I like, no, I love being right. Accurate in my assessments, my judgments about myself and, yes, other people and about my circumstances and my choices. For being right embraces the possibility, the probability that my actions will achieve my desired outcomes, even more importantly, will mirror my values, still more grandly, will stand up to the test of history.
Therefore, I hate being wrong. Equally, if I’m honest (though this, admittedly, isn’t an aspect of my best self, but it is a part of the self I know), I hate having my assessments and judgments challenged.
Therefore, I understand James and John.
The Samaritan villagers didn’t welcome Jesus. There was an ancient and well-known enmity between Samaritans and Jews, which, I think, at least, would explain the former’s refusal to extend hospitality to Jesus. Nevertheless, James’ and John’s first impulse, perhaps, justified by their loyalty to Jesus and their belief in his cause, was to strike back. Being right is a powerful, perhaps, irresistible motivator for vengeance. And there was precedent for their violent response. No greater a luminary than the chiefest prophet of old, Elijah, had called down fire from heaven on his adversaries.(1)

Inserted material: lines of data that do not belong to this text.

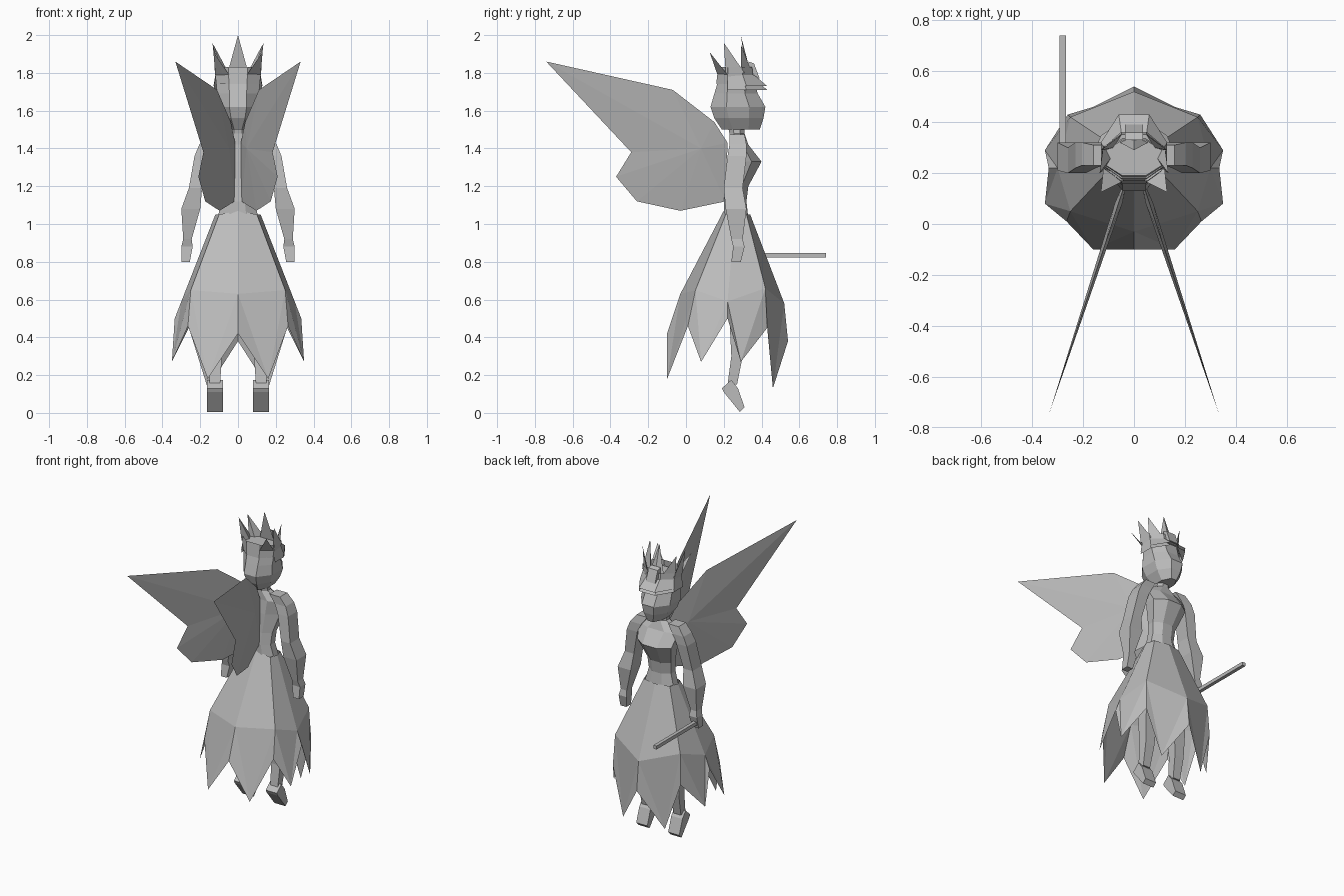
import bpy, bmesh
from math import cos, sin, pi

if "Cube" in bpy.data.objects:
    bpy.data.objects.remove(bpy.data.objects["Cube"])

grey = bpy.data.materials.new("plain grey")
grey.use_nodes = True
GREY = (0.5, 0.5, 0.5, 1)
grey.diffuse_color = GREY
grey.node_tree.nodes["Principled BSDF"].inputs["Base Color"].default_value = GREY


def finish(name, bm):
    """Turn a bmesh into a flat shaded object."""
    bmesh.ops.recalc_face_normals(bm, faces=bm.faces)
    mesh = bpy.data.meshes.new(name)
    bm.to_mesh(mesh)
    bm.free()
    mesh.materials.append(grey)
    obj = bpy.data.objects.new(name, mesh)
    bpy.context.scene.collection.objects.link(obj)
    return obj


def loft(name, sections, sides=8, cap=True, mirror=1):
    """Skin horizontal rings given as (z, x low, x high, y back, y front)."""
    bm = bmesh.new()
    rings = []
    stretch = 1 / cos(pi / sides)
    for z, x0, x1, y0, y1 in sections:
        ring = []
        for i in range(sides):
            a = 2 * pi * (i + 0.5) / sides
            x = (x0 + x1) / 2 + (x1 - x0) / 2 * cos(a) * stretch
            y = (y0 + y1) / 2 + (y1 - y0) / 2 * sin(a) * stretch
            ring.append(bm.verts.new((mirror * x, y, z)))
        rings.append(ring)
    for low, high in zip(rings, rings[1:]):
        for i in range(sides):
            j = (i + 1) % sides
            bm.faces.new((low[i], low[j], high[j], high[i]))
    if cap:
        bm.faces.new(rings[0])
        bm.faces.new(rings[-1])
    return finish(name, bm)


def extrude_profile(name, profile, x0, x1):
    """Extrude a (y, z) outline along x."""
    bm = bmesh.new()
    face = bm.faces.new([bm.verts.new((x0, y, z)) for y, z in profile])
    out = bmesh.ops.extrude_face_region(bm, geom=[face])["geom"]
    verts = [v for v in out if isinstance(v, bmesh.types.BMVert)]
    bmesh.ops.translate(bm, vec=(x1 - x0, 0, 0), verts=verts)
    return finish(name, bm)


# Petal skirt: half outlines run from the back to the front
waist = [(0, .2, 1.07), (.1, .21, 1.05), (.12, .26, 1.05), (.1, .32, 1.05), (0, .34, 1.05)]
hip = [(0, -.03, .63), (.25, .05, .65), (.3, .22, .59), (.25, .42, .66), (0, .52, .58)]
notch = [(0, -.1, .42), (.265, .01, .46), (.335, .22, .5), (.26, .43, .45), (0, .54, .38)]
tip = [(.16, -.1, .18), (.35, .08, .27), (.35, .29, .27), (.16, .46, .13)]
bm = bmesh.new()
for s in (1, -1):
    rows = [[bm.verts.new((s * x, y, z)) for x, y, z in row] for row in (waist, hip, notch, tip)]
    w, h, n, t = rows
    for i in range(4):
        bm.faces.new((w[i], w[i + 1], h[i + 1], h[i]))
        bm.faces.new((h[i], h[i + 1], t[i]))
        bm.faces.new((h[i], t[i], n[i]))
        bm.faces.new((h[i + 1], n[i + 1], t[i]))
bmesh.ops.remove_doubles(bm, verts=bm.verts, dist=0.001)
finish("skirt", bm)

# Torso and neck
loft("torso", [
    (1.03, -.11, .11, .2, .33),
    (1.12, -.085, .085, .2, .32),
    (1.2, -.09, .09, .21, .33),
    (1.33, -.13, .13, .22, .4),
    (1.42, -.15, .15, .23, .33),
    (1.48, -.05, .05, .23, .31),
    (1.53, -.045, .045, .22, .31)])

# Head: jaw, cheeks and brow
loft("head", [
    (1.5, -.05, .05, .19, .39),
    (1.56, -.09, .09, .15, .41),
    (1.62, -.11, .11, .13, .42),
    (1.69, -.11, .11, .15, .38),
    (1.79, -.12, .12, .18, .35)])

# Hair brim over the brow
bm = bmesh.new()
brim = [(.13, .22, .0), (.13, .32, .0), (.06, .43, .0)]
inner = [(.12, .22, .05), (.12, .3, .06), (.05, .36, .06)]
for dz in (0, -.02):
    for s in (1, -1):
        a = [bm.verts.new((s * x, y, 1.73 + z + dz)) for x, y, z in brim]
        b = [bm.verts.new((s * x, y, 1.73 + z + dz)) for x, y, z in inner]
        for i in range(2):
            bm.faces.new((a[i], a[i + 1], b[i + 1], b[i]))
        if s == 1:
            a0, b0 = a[2], b[2]
    bm.faces.new((a0, a[2], b[2], b0))
finish("hair_brim", bm)

# Crown band and its spikes
loft("crown_band", [
    (1.74, -.115, .115, .16, .36),
    (1.83, -.125, .125, .17, .35)], cap=False)
loft("crown_top", [
    (1.78, -.115, .115, .18, .34),
    (1.8, -.11, .11, .19, .33)])


def spike(name, corners, point):
    bm = bmesh.new()
    base = [bm.verts.new(c) for c in corners]
    top = bm.verts.new(point)
    bm.faces.new(base)
    for i in range(3):
        bm.faces.new((base[i], base[(i + 1) % 3], top))
    finish(name, bm)


spike("front_spike", [(-.055, .32, 1.8), (.055, .32, 1.8), (0, .35, 1.77)], (0, .29, 2))
for s, side in ((1, "left"), (-1, "right")):
    spike(side + "_side_spike",
          [(s * .12, .21, 1.8), (s * .12, .31, 1.8), (s * .09, .26, 1.79)],
          (s * .135, .2, 1.96))
    spike(side + "_back_spike",
          [(s * .04, .17, 1.78), (s * .12, .22, 1.79), (s * .07, .2, 1.77)],
          (s * .13, .125, 1.91))
    spike(side + "_front_spike",
          [(s * .05, .35, 1.8), (s * .12, .29, 1.8), (s * .08, .3, 1.79)],
          (s * .13, .29, 1.95))

# Front jewel of the crown
extrude_profile("crown_jewel", [(.33, 1.76), (.39, 1.77), (.36, 1.85), (.33, 1.86)], -.035, .035)

# Wing outline in side profile, splayed outwards towards the tip
outline = [(.22, 1.43), (.15, 1.54), (-.07, 1.71), (-.74, 1.86), (-.29, 1.38),
           (-.37, 1.25), (-.26, 1.12), (-.03, 1.07), (.21, 1.12)]
hub = (.08, 1.4)
splay = 0.33


def wing(name, s):
    bm = bmesh.new()
    flat = lambda y, z, t=0: bm.verts.new((s * (.015 + (.22 - y) * splay + t), y, z))
    rim = [flat(y, z) for y, z in outline]
    for t in (.015, -.015):
        mid = flat(*hub, t)
        for i, v in enumerate(rim):
            bm.faces.new((v, rim[(i + 1) % len(rim)], mid))
    finish(name, bm)


arm = [
    (1.475, .08, .16, .23, .31),
    (1.42, .12, .205, .23, .32),
    (1.36, .15, .23, .22, .32),
    (1.19, .19, .26, .2, .3),
    (1.08, .2, .3, .21, .32),
    (.92, .245, .29, .24, .3),
    (.88, .24, .3, .25, .31),
    (.8, .255, .3, .24, .29)]
leg = [
    (.95, .02, .13, .2, .33),
    (.5, .07, .16, .23, .31),
    (.3, .085, .155, .24, .3),
    (.15, .095, .15, .22, .27)]
shoe = [(.19, .13), (.24, .175), (.275, .13), (.31, .03), (.285, .005), (.2, .11)]

for s, side in ((1, "left"), (-1, "right")):
    wing(side + "_wing", s)
    loft(side + "_arm", arm, sides=4, mirror=s)
    loft(side + "_leg", leg, sides=4, mirror=s)
    extrude_profile(side + "_shoe", shoe, s * .08, s * .165)

# Wand held in the right hand
bpy.ops.mesh.primitive_cube_add(size=1, location=(-.28, .505, .835))
wand = bpy.context.object
wand.name = "wand"
wand.scale = (.024, .47, .024)
wand.data.materials.append(grey)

Nevertheless, Jesus had another agenda. Not retaliation, but rather recommitment to the mission. Hence, he rebuked James and John and “they went on to another village.”
As a highly and deeply opinionated person who oft is content to reside and remain within the walls of his supposed-wisdom, the next time someone challenges my point of view, I will pray:
Lord, by Your Spirit, grant me anew the power of Your Love, subdue my self-righteousness, muffle my mouth, loosen my ears that I may listen and learn what it is that You have to tell and teach me. Amen.
(1) 2 Kings 1.9-12. King Ahaziah, injured in a fall, desired to the consult the god Ba’al about his recovery. The Prophet Elijah, zealous for the Lord God, prophesied that Ahaziah would not recover and die. Ahaziah sent soldiers, two cohorts of fifty, to arrest Elijah, who called down fire from heaven to kill them.
Illustration: Elijah calling fire from Heaven to destroy the soldiers of King Ahaziah, Gaspare Diziani (1689-1767)